1. Introduction. While Simmel is generally not regarded as being as influential in sociology as were Marx, Weber, Durkheim, or even Parsons, several of the early United States sociologists studied with or were influenced by Simmel. This was especially true of those who developed the symbolic interaction approach including writers in the Chicago school, a tradition that dominated United States sociology in the early part of this century, before Parsons. Georg Simmel (1858-1918, Germany) was born in Berlin and received his doctorate in 1881. He was of Jewish ancestry and was marginalized within the German academic system. Only in 1914 did Simmel obtain a regular academic appointment, and this appointment was in Strasbourg, far from Berlin. In spite of these problems, he wrote extensively on the nature of association, culture, social structure, the city, and the economy. His writings were read by Durkheim and Weber, and Simmel contributed greatly to sociology and European intellectual life in the early part of this century. One of his most famous writings is "The Metropolis and Mental Life" (1903) and his best known book is The Philosophy of Money (1907). Simmel's ideas were very influential on the Marxist scholar Georg Lukacs (1885-1971) and Simmel's writings on the city and on money are now being used by contemporary sociologists. Simmel combines ideas from all of the three major classical writers and was influenced by Hegel and Kant. When Simmel discusses social structures, the city, money, and modern society, his analysis has some similarities to the analyses of Durkheim (problem of individual and society), Weber (effects of rationalization), and Marx (alienation). Simmel considered society to be an association of free individuals, and said that it could not be studied in the same way as the physical world, i.e. sociology is more than the discovery of natural laws that govern human interaction. "For Simmel, society is made up of the interactions between and among individuals, and the sociologist should study the patterns and forms of these associations, rather than quest after social laws." (Farganis, p. 133). This emphasis on social interaction at the individual and small group level, and viewing the study of these interactions as the primary task of sociology makes Simmel's approach different from that of the classical writers, espe... ... middle of paper ... ...uggests that the spread of the money form gives individuals a freedom of sorts by permitting them to exercise the kind of individualized control over "impression management" that was not possible in traditional societies. ... ascribed identities have been discarded. Even strangers become familiar and knowable identities insofar as they are willing to use a common but impersonal means of exchange. (Ashley and Orenstein, p. 326) At the same time, personal identity becomes problematic, so that development of the money form has both positive and negative consequences. That is, individual freedom is potentially increased greatly, but there are problems of alienation, fragmentation, and identity construction. 6. Conclusion. Simmel's sociology can be regarded as similar to that of the other classic writers in some senses, although he had less to say about social structure or its dynamics than did Marx, Weber, or Durkheim He did discuss objective culture and his writings on money have some affinity with Weber's rationalization.

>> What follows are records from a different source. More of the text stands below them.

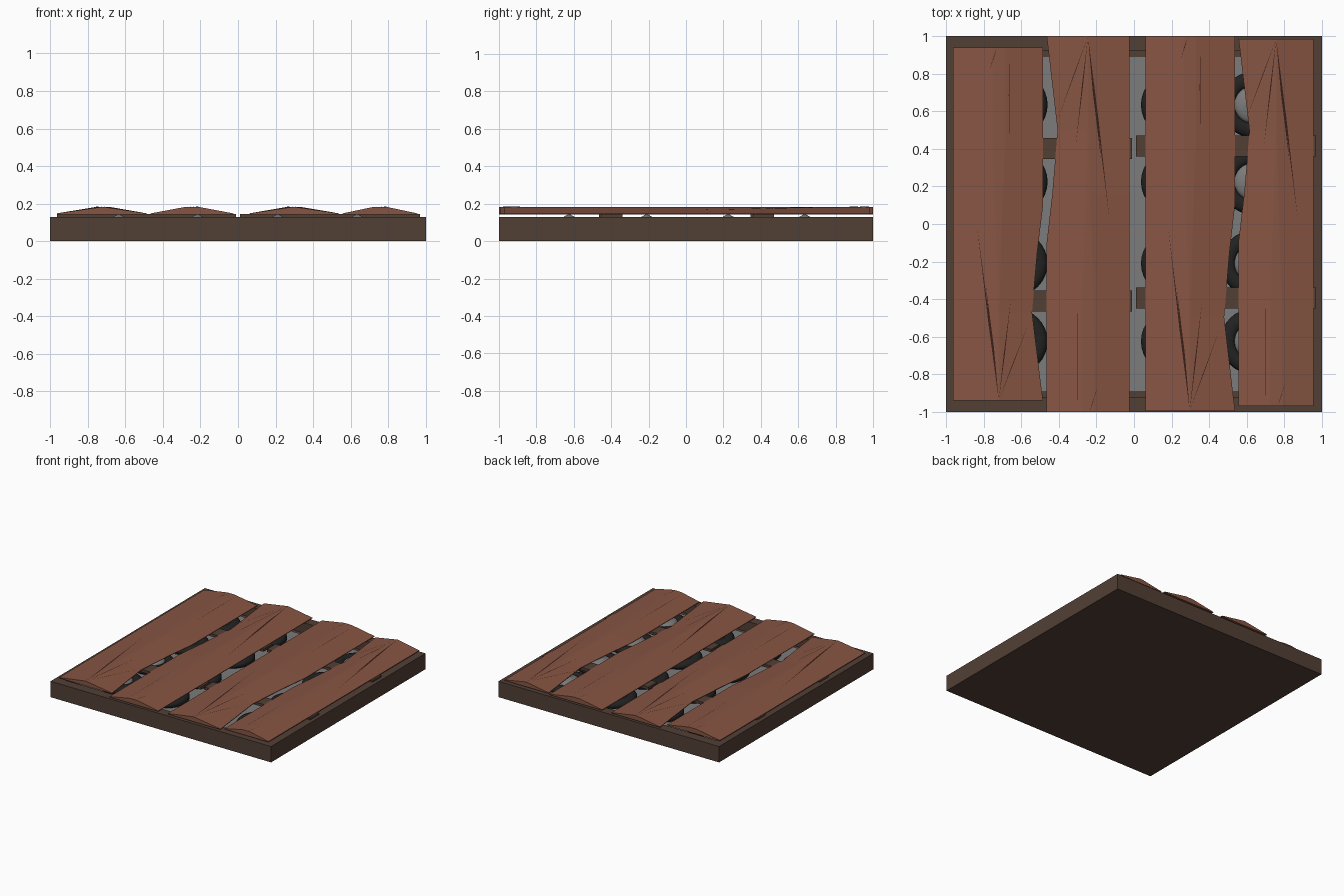
import bpy, bmesh, math
from mathutils import Vector

if "Cube" in bpy.data.objects:
    bpy.data.objects.remove(bpy.data.objects["Cube"])


def mat(name, rgb):
    m = bpy.data.materials.new(name)
    m.diffuse_color = (*rgb, 1)
    m.use_nodes = True
    m.node_tree.nodes["Principled BSDF"].inputs["Base Color"].default_value = m.diffuse_color
    return m


FRAME = mat("dark_wood", (0.085, 0.05, 0.036))
PLANK = mat("red_wood", (0.24, 0.09, 0.055))
CRACK = mat("crack", (0.04, 0.014, 0.01))
RUBBER = mat("black", (0.016, 0.016, 0.016))
METAL = mat("metal", (0.2, 0.2, 0.2))


def finish(bm, name, material):
    bmesh.ops.recalc_face_normals(bm, faces=bm.faces)
    me = bpy.data.meshes.new(name)
    bm.to_mesh(me)
    bm.free()
    ob = bpy.data.objects.new(name, me)
    bpy.context.collection.objects.link(ob)
    me.materials.append(material)
    return ob


def box(name, x0, x1, y0, y1, z0, z1, material):
    bm = bmesh.new()
    bmesh.ops.create_cube(bm, size=1)
    for v in bm.verts:
        v.co = Vector((x0 + (v.co.x + .5) * (x1 - x0),
                       y0 + (v.co.y + .5) * (y1 - y0),
                       z0 + (v.co.z + .5) * (z1 - z0)))
    return finish(bm, name, material)


def lathe(name, profile, x, y, material, closed, n=32):
    bm = bmesh.new()
    rings = []
    for r, z in profile:
        if r == 0:
            rings.append([bm.verts.new((x, y, z))] * n)
        else:
            rings.append([bm.verts.new((x + r * math.cos(2 * math.pi * i / n),
                                        y + r * math.sin(2 * math.pi * i / n), z))
                          for i in range(n)])
    pairs = list(zip(rings, rings[1:]))
    if closed:
        pairs.append((rings[-1], rings[0]))
    for a, b in pairs:
        for i in range(n):
            j = (i + 1) % n
            vs = list(dict.fromkeys((a[i], a[j], b[j], b[i])))
            bm.faces.new(vs).smooth = True
    return finish(bm, name, material)


# Tray: block with a sunken top
bm = bmesh.new()
bmesh.ops.create_cube(bm, size=2)
for v in bm.verts:
    v.co.z = 0.13 if v.co.z > 0 else 0
bm.normal_update()
top = max(bm.faces, key=lambda f: f.calc_center_median().z)
bmesh.ops.inset_region(bm, faces=[top], thickness=0.11)
res = bmesh.ops.extrude_face_region(bm, geom=[top])
for v in res["geom"]:
    if isinstance(v, bmesh.types.BMVert):
        v.co.z = 0.045
if top.is_valid:
    bmesh.ops.delete(bm, geom=[top], context='FACES_ONLY')
finish(bm, "tray", FRAME)
box("tray_floor", -0.89, 0.89, -0.89, 0.89, 0.046, 0.05, METAL)

# Round discs: black ring with a metal cap ending in a small point
RING = [(0.1 + 0.0, 0.05), (0.16, 0.05), (0.175, 0.062), (0.175, 0.085),
        (0.16, 0.103), (0.135, 0.11), (0.11, 0.105), (0.1, 0.095)]
CAP = [(0.1, 0.05), (0.1, 0.098), (0.085, 0.11), (0.06, 0.118),
       (0.045, 0.121), (0.025, 0.132), (0, 0.146)]
for x in (-0.635, -0.215, 0.212, 0.635):
    for y in (-0.625, -0.21, 0.225, 0.635):
        lathe("disc_ring", RING, x, y, RUBBER, True)
        lathe("disc_cap", CAP, x, y, METAL, False)

# Cross beams under the planks
for x0, x1, y in ((-0.965, -0.01, 0.402), (-0.965, -0.01, -0.41),
                  (0.01, 0.97, 0.415), (0.01, 0.97, -0.395)):
    box("cross_beam", x0, x1, y - 0.056, y + 0.056, 0.122, 0.144, FRAME)

# Planks: low ridged boards with one chipped edge
# stations: fraction along the length, edge inset, half width of the ridge top
STATIONS = [(0, 0, 0.002), (0.25, -0.058, 0.004), (0.42, -0.03, 0.012),
            (0.55, 0, 0.02), (0.7, 0, 0.03), (1, 0, 0.033)]
# cracks: start (offset from ridge, fraction), end, width at the wide end
CRACKS = [((0, 0.0), (-0.115, 0.49), 0.008), ((0, 0.0), (-0.07, 0.33), 0.012),
          ((0, 0.0), (0.065, 0.29), 0.006), ((0, 0.0), (0.16, 0.22), 0.004),
          ((-0.01, 0.999), (-0.05, 0.935), 0.004), ((0.055, 0.999), (0.055, 0.7), 0.004)]
Z0, Z1, Z2 = 0.143, 0.148, 0.183


def plank(x_straight, x_chip, ridge, y_start, y_end):
    s = 1 if x_chip > x_straight else -1
    at = lambda f: y_start + f * (y_end - y_start)
    bm = bmesh.new()
    loops = []
    for f, inset, w in STATIONS:
        xc = x_chip + s * inset
        pts = [(x_straight, Z0), (xc, Z0), (xc, Z1),
               (ridge + s * w, Z2), (ridge - s * w, Z2), (x_straight, Z1)]
        loops.append([bm.verts.new((x, at(f), z)) for x, z in pts])
    for a, b in zip(loops, loops[1:]):
        for i in range(6):
            j = (i + 1) % 6
            bm.faces.new((a[i], a[j], b[j], b[i]))
    bm.faces.new(loops[0])
    bm.faces.new(loops[-1])
    finish(bm, "plank", PLANK)

    # thin dark splits lying on the board surface
    half = abs(x_chip - x_straight) / 2

    def surf(dx, f):
        w = 0.002 + 0.031 * min(1, f / 0.7)
        k = max(0, abs(dx) - w) / (half - w)
        return Vector((ridge + s * dx, at(f), Z2 - (Z2 - Z1) * k + 0.0012))
    bm = bmesh.new()
    for (dx, f), (ex, g), w in CRACKS:
        mx, mf = dx + (ex - dx) * 0.45, f + (g - f) * 0.45
        quad = [surf(dx, f), surf(mx - w / 2, mf), surf(ex, g), surf(mx + w / 2, mf)]
        bm.faces.new([bm.verts.new(p) for p in quad])
    ob = finish(bm, "plank_cracks", CRACK)
    for p in ob.data.polygons:
        if p.normal.z < 0:
            p.flip()


plank(-0.965, -0.485, -0.72, -0.94, 0.94)
plank(-0.025, -0.465, -0.245, 1.0, -1.0)
plank(0.06, 0.538, 0.297, -0.995, 1.0)
plank(0.955, 0.557, 0.757, 0.985, -0.97)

Where his contribution is notable for contemporary sociology is his view of society, the emphasis on social interaction, and his writings on the city.

More about George Simmel

Open Document